We invite applications for tenure-track or tenured faculty positions. For these positions, eligible candidates must have an earned Ph.D. degree in nursing science or a related discipline, and evidence of post-doctoral training or independent research experience.
Strong candidates will have a record of externally funded research, peer-reviewed publications, and evidence of mentorship experience. Candidates with expertise related to the school’s major areas of research foci and content expertise in social and biological determinants of health and illness, oncology nursing, palliative and end-of-life care, dementia care, caregiving, and cardiovascular health are encouraged to apply. However, exceptional candidates with strong backgrounds in other areas will be considered.
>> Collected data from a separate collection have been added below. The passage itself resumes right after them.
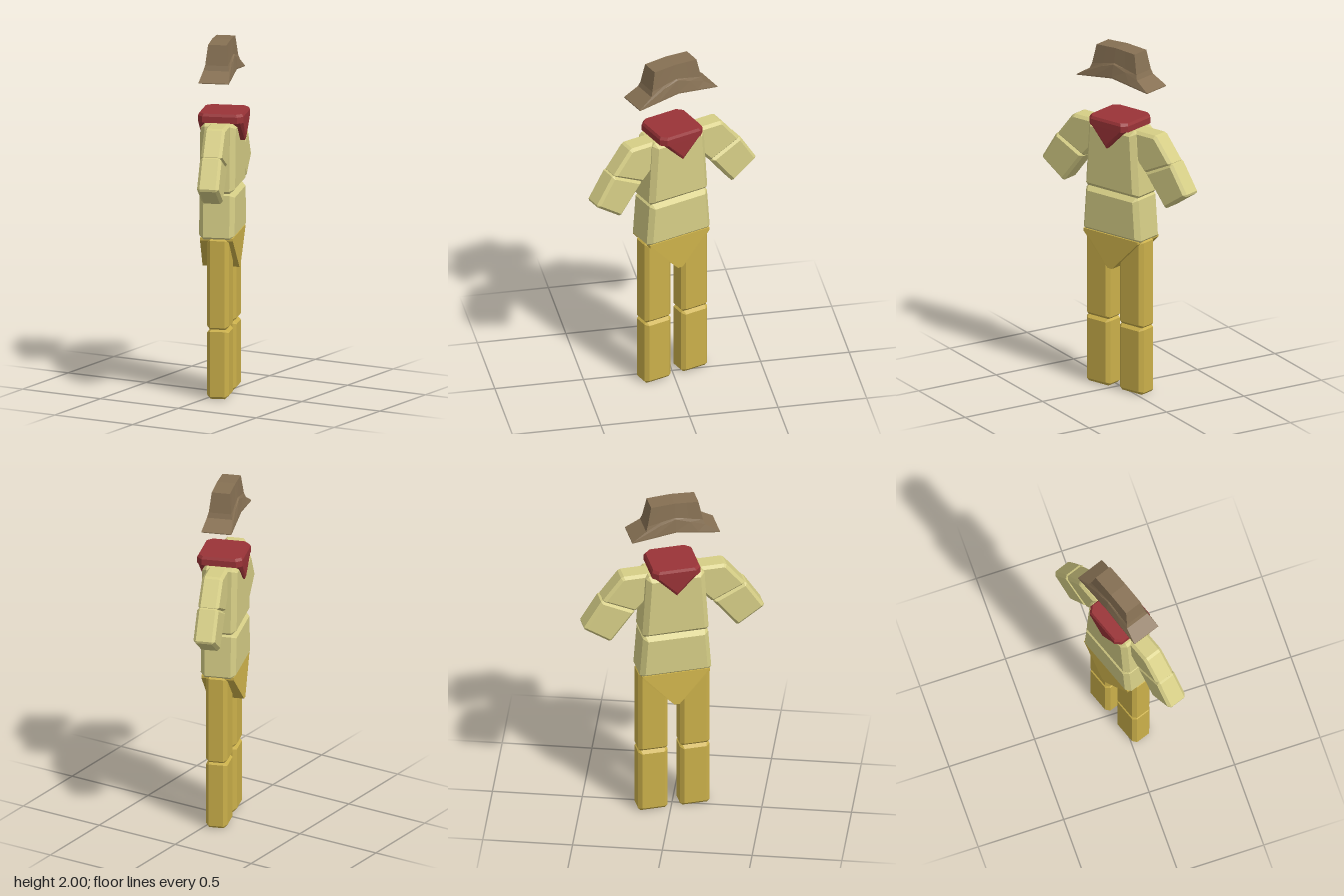
import * as THREE from 'three';
import { ConvexGeometry } from 'three/addons/geometries/ConvexGeometry.js';

const mat = (name, color, side = THREE.FrontSide) =>
  Object.assign(new THREE.MeshStandardMaterial({ color, side }), { name });

// Prism outlined in x-y with cut corners and bevelled front and back edges.
function block(points, depth, bevel, cut = 0.01, z = 0) {
  const p = points.map(([x, y]) => new THREE.Vector2(x, y));
  const outline = [];
  p.forEach((c, i) => {
    for (const n of [p[(i + p.length - 1) % p.length], p[(i + 1) % p.length]])
      outline.push(c.clone().add(n.clone().sub(c).setLength(cut)));
  });
  const geo = new THREE.ExtrudeGeometry(new THREE.Shape(outline), {
    depth: depth - 2 * bevel, bevelEnabled: true, bevelSegments: 1,
    bevelSize: bevel, bevelThickness: bevel, bevelOffset: -bevel,
  });
  return geo.translate(0, 0, z - depth / 2 + bevel);
}

// Outline symmetric in x: bottom and top half widths.
const trapezoid = (y0, w0, y1, w1) => [[-w0, y0], [w0, y0], [w1, y1], [-w1, y1]];

// Hat skin: rectangular rings [halfLength, halfDepth, yAtEnds, yAtMiddle], joined in order.
function hatGeometry(rings) {
  const steps = [-1, -0.5, 0, 0.5, 1];
  const loops = rings.map(([hx, hz, yEnd, yMid]) => {
    const at = (t, s) => [t * hx, yMid + (yEnd - yMid) * Math.abs(t), s * hz];
    return [...steps.map(t => at(t, 1)), ...steps.map(t => at(-t, -1))];
  });
  const pos = [];
  const quad = (a, b, c, d) => pos.push(...a, ...b, ...c, ...a, ...c, ...d);
  for (let r = 0; r < loops.length - 1; r++)
    for (let i = 0; i < 10; i++) {
      const j = (i + 1) % 10;
      quad(loops[r][i], loops[r][j], loops[r + 1][j], loops[r + 1][i]);
    }
  // Inner ceiling and crown top
  const first = loops[0], last = loops[loops.length - 1];
  for (let i = 0; i < 4; i++) {
    quad(last[i], last[i + 1], last[8 - i], last[9 - i]);
    quad(first[i + 1], first[i], first[9 - i], first[8 - i]);
  }
  const geo = new THREE.BufferGeometry();
  geo.setAttribute('position', new THREE.Float32BufferAttribute(pos, 3));
  geo.computeVertexNormals();
  return geo;
}

export function createModel() {
  const shirt = mat('khaki shirt', 0xd6ce86);
  const trousers = mat('ochre trousers', 0xcbb04a);
  const red = mat('red cloth', 0x9a3337);
  const felt = mat('brown felt', 0x867053, THREE.DoubleSide);

  const figure = new THREE.Group();
  figure.name = 'clothedFigure';
  const add = (name, geo, material) => {
    const mesh = new THREE.Mesh(geo, material);
    mesh.name = name;
    figure.add(mesh);
    return mesh;
  };

  // Torso
  add('waist', block(trapezoid(0.9, 0.205, 1.165, 0.185), 0.2, 0.026, 0.015, 0.008), shirt);
  add('chest', block(trapezoid(1.16, 0.19, 1.55, 0.165), 0.2, 0.028, 0.015, 0.008), shirt);

  // Hips: wedge narrowing to the crotch
  const hips = [];
  for (const s of [-1, 1])
    for (const [x, y, z] of [[0.192, 0.91, 0.1], [0.192, 0.895, 0.1], [0.015, 0.715, 0.118],
      [0.192, 0.91, -0.085], [0.192, 0.895, -0.085], [0.015, 0.715, -0.09]])
      hips.push(new THREE.Vector3(s * x, y, z));
  add('hips', new ConvexGeometry(hips), trousers);

  // Limbs, mirrored
  for (const [side, s] of [['left', 1], ['right', -1]]) {
    const flip = pts => pts.map(([x, y]) => [s * x, y]);
    const leg = (y0, y1) => flip([[0.035, y0], [0.203, y0], [0.203, y1], [0.035, y1]]);
    add(side + 'LowerLeg', block(leg(0, 0.396), 0.122, 0.02, 0.014), trousers);
    add(side + 'UpperLeg', block(leg(0.39, 0.91), 0.122, 0.02, 0.014), trousers);
    add(side + 'UpperArm', block(flip([[0.14, 1.55], [0.295, 1.55], [0.41, 1.405],
      [0.22, 1.315], [0.14, 1.4]]), 0.118, 0.016), shirt);
    add(side + 'Forearm', block(flip([[0.22, 1.32], [0.41, 1.415], [0.518, 1.245],
      [0.362, 1.138]]), 0.122, 0.016), shirt);
  }

  // Neckerchief: collar slab with a point hanging front and back
  const c = 0.03, hx = 0.137, hz = 0.128;
  const ring = [];
  for (const sx of [-1, 1])
    for (const sz of [-1, 1])
      for (const [x, z] of [[hx - c, hz], [hx, hz - c]]) {
        ring.push(new THREE.Vector3(sx * x, 1.55, sz * z));
        ring.push(new THREE.Vector3(sx * x, 1.585, sz * z));
        ring.push(new THREE.Vector3(sx * (x - 0.008), 1.6, sz * (z - 0.008)));
      }
  add('collar', new ConvexGeometry(ring), red);
  const point = [];
  for (const z of [-1, 1])
    for (const [x, y, d] of [[-0.125, 1.555, 0.11], [0.125, 1.555, 0.11], [0, 1.43, 0.118],
      [-0.107, 1.56, 0.128], [0.107, 1.56, 0.128], [0, 1.45, 0.126]])
      point.push(new THREE.Vector3(x, y, z * d));
  add('neckerchiefPoints', new ConvexGeometry(point), red);

  // Hat with arched brim, from inner ceiling out over the brim to the crown
  add('hat', hatGeometry([
    [0.15, 0.06, 1.87, 1.89],
    [0.155, 0.066, 1.835, 1.865],
    [0.25, 0.085, 1.795, 1.83],
    [0.25, 0.085, 1.8, 1.838],
    [0.168, 0.072, 1.852, 1.908],
    [0.158, 0.064, 1.88, 1.915],
    [0.135, 0.052, 1.992, 2.0],
  ]), felt).position.z = 0.013;

  // The figure stands turned on the spot
  figure.rotation.y = THREE.MathUtils.degToRad(-70);
  const model = new THREE.Group();
  model.name = 'model';
  model.add(figure);
  return model;
}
Competitive candidates should have a record of effective teaching and be committed to working with the school of nursing’s diverse and inclusive academic community. Moreover, candidates from historically marginalized groups, such as racial/ethnic minorities and those who identify as a sexual or gender minority, are encouraged to submit their application materials. Salary is competitive and commensurate with experience.
We are currently seeking Ph.D. faculty whose research aligns with our major areas of research focus:
- Aging Across the Lifespan
- Family/Community Care
- Self-Management of Health and Illness
- Symptom Science
With content expertise in:
- Social Determinants of Health and Health Disparities
- Oncology Care
- Cardiovascular Health
- Demential Care and Caregiving Science
- Care of Persons Living with HIV/AIDS
- Palliative and End of Life Care
- Basic Science of Health and Illness
- Data Science
To apply for a faculty position, please submit a cover letter, curriculum vitae, teaching philosophy/research interests and diversity statement to:
Carol M. Musil, PhD, RN, FAAN, FGSA
Dean and Edward J. and Louise Mellen Professor
Frances Payne Bolton School of Nursing
The iWell Research Lab run by Associate Professor Matthew Plow, PhD, is seeking postdoctoral candidates for a research program improve the effectiveness of rehabilitation interventions in people with multiple sclerosis (MS). Research indicates that interventions involving the learning of self-management skills and engaging in healthy behaviors have only a modest effect on improving function and quality of life in people with MS. Innovative research is needed to optimize the effectiveness of self-management and rehabilitation interventions in people with MS. Such research will need to be interdisciplinary, inclusive and designed to identify the best strategies to improve outcomes of adherence and health.